Ed Gero, School of Theater professor and actor
Edward Gero at Shakespeare Theatre Company

In early 2024, renowned actor and long-time School of Theater professor, Edward Gero, was one of three men cast in The Lehman Trilogy at Shakespeare Theatre Company in Washington D.C., where he has been a company member since 1983. A veteran of the Washington theatre community, Ed is a four-time recipient of the Helen Hayes Award.


Professor Edward Gero’s journey exemplifies the exceptional blend of academic excellence and active industry involvement that is the hallmark of teaching in George Mason’s College of Visual and Performing Arts.

Nikyatu Jusu on set of film Nanny
A Winner at Sundance Film Festival

Professor Nikyatu Jusu (Film and Video Studies program) on set of her film Nanny. The film screened at the 2022 Sundance Film Festival and won the US Grand Jury prize. Prof. Jusu's film was further honored by being called one of the 75 greatest movies by Black directors, in a February 2023 Slate magazine story called The New Black Canon.

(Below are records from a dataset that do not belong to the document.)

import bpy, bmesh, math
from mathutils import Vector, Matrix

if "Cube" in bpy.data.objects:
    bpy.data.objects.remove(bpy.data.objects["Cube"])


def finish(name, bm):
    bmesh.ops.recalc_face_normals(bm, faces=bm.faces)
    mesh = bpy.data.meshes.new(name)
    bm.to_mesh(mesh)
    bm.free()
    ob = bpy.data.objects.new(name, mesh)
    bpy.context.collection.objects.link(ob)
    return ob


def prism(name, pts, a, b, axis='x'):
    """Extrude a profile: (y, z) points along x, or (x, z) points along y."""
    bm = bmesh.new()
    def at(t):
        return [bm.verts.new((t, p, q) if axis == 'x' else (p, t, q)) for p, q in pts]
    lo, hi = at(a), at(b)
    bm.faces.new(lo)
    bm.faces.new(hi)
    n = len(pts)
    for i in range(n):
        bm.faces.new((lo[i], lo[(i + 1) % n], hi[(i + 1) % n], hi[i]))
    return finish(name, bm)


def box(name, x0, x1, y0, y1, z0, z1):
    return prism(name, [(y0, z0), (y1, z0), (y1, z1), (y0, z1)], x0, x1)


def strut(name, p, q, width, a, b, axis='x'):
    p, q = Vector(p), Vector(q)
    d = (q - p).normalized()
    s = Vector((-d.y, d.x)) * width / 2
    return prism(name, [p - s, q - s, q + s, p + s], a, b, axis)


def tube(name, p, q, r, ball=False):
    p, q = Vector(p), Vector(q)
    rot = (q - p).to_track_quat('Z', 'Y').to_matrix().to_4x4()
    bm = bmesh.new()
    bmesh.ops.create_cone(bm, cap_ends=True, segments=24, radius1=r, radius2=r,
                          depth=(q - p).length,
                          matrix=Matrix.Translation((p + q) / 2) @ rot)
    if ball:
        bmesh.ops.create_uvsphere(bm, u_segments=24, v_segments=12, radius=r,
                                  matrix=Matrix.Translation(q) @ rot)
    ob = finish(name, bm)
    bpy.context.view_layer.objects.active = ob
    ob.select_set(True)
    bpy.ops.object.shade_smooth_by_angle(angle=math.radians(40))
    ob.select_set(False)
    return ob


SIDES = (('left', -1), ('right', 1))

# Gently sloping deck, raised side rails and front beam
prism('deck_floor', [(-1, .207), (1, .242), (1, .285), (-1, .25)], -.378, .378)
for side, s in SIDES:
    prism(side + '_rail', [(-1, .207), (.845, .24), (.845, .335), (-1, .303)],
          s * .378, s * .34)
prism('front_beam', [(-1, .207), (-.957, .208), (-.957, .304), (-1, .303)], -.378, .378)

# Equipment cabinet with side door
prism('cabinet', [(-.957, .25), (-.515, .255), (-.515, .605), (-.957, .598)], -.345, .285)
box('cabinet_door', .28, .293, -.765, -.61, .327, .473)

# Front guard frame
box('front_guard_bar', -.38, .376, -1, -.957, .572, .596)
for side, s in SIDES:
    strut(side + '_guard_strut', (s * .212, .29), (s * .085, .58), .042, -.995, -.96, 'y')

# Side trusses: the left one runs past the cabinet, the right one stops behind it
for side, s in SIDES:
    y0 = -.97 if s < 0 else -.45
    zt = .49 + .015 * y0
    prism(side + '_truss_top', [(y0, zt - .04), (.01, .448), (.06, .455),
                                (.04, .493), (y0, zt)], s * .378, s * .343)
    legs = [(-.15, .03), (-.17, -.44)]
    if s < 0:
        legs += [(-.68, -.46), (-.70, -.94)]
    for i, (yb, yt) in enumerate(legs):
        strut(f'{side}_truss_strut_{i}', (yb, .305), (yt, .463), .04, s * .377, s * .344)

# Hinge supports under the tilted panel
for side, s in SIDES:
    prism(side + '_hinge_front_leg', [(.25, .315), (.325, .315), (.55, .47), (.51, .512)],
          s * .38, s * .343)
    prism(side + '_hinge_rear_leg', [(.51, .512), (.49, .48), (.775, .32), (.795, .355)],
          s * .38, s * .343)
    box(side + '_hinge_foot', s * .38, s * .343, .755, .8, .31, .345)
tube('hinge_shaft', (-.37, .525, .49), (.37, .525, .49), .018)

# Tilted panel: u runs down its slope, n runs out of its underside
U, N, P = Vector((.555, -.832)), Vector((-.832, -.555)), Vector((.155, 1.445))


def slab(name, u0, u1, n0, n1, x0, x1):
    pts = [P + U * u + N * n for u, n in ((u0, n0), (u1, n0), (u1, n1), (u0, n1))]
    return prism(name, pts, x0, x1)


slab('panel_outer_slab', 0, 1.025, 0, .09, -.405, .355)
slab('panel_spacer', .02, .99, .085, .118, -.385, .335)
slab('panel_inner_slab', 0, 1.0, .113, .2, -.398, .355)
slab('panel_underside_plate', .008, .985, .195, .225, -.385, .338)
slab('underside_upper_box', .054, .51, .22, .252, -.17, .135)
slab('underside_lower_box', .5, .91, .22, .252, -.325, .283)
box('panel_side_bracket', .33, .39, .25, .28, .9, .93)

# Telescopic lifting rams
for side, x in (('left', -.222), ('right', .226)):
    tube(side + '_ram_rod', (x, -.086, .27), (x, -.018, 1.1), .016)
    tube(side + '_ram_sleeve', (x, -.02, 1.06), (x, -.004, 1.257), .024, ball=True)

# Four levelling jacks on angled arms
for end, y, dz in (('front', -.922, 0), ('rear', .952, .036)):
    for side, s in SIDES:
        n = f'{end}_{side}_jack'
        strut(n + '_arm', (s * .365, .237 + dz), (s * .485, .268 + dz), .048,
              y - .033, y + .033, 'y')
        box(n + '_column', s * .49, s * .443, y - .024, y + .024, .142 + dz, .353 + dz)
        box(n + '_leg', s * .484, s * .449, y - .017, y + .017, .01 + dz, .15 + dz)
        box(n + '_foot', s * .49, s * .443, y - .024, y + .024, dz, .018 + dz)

Our faculty are professional artists who understand the field. These experts will mentor you and guide you on your artistic journey. Your creative path is yours, but you won't walk it alone. Through individualized instruction, career mentoring, and collaborative work, our George Mason professors will help you hone your craft and prepare for a successful life in the arts.

College of Visual and Performing Arts faculty:

Andy Yoder
Andy Yoder Goes 'Overboard.'

In 2020, School of Art professor Andy Yoder created an exhibition called Overboard, consisting of more than 240 sculptural replicas of size 13 Air Jordan 5 shoes that have been handmade from found consumer packaging. The installation is a response to a 1990 incident wherein a container ship en route from Korea to the United States encountered a storm, and subsequently spilled 61,820 Nikes directly into the Pacific Ocean.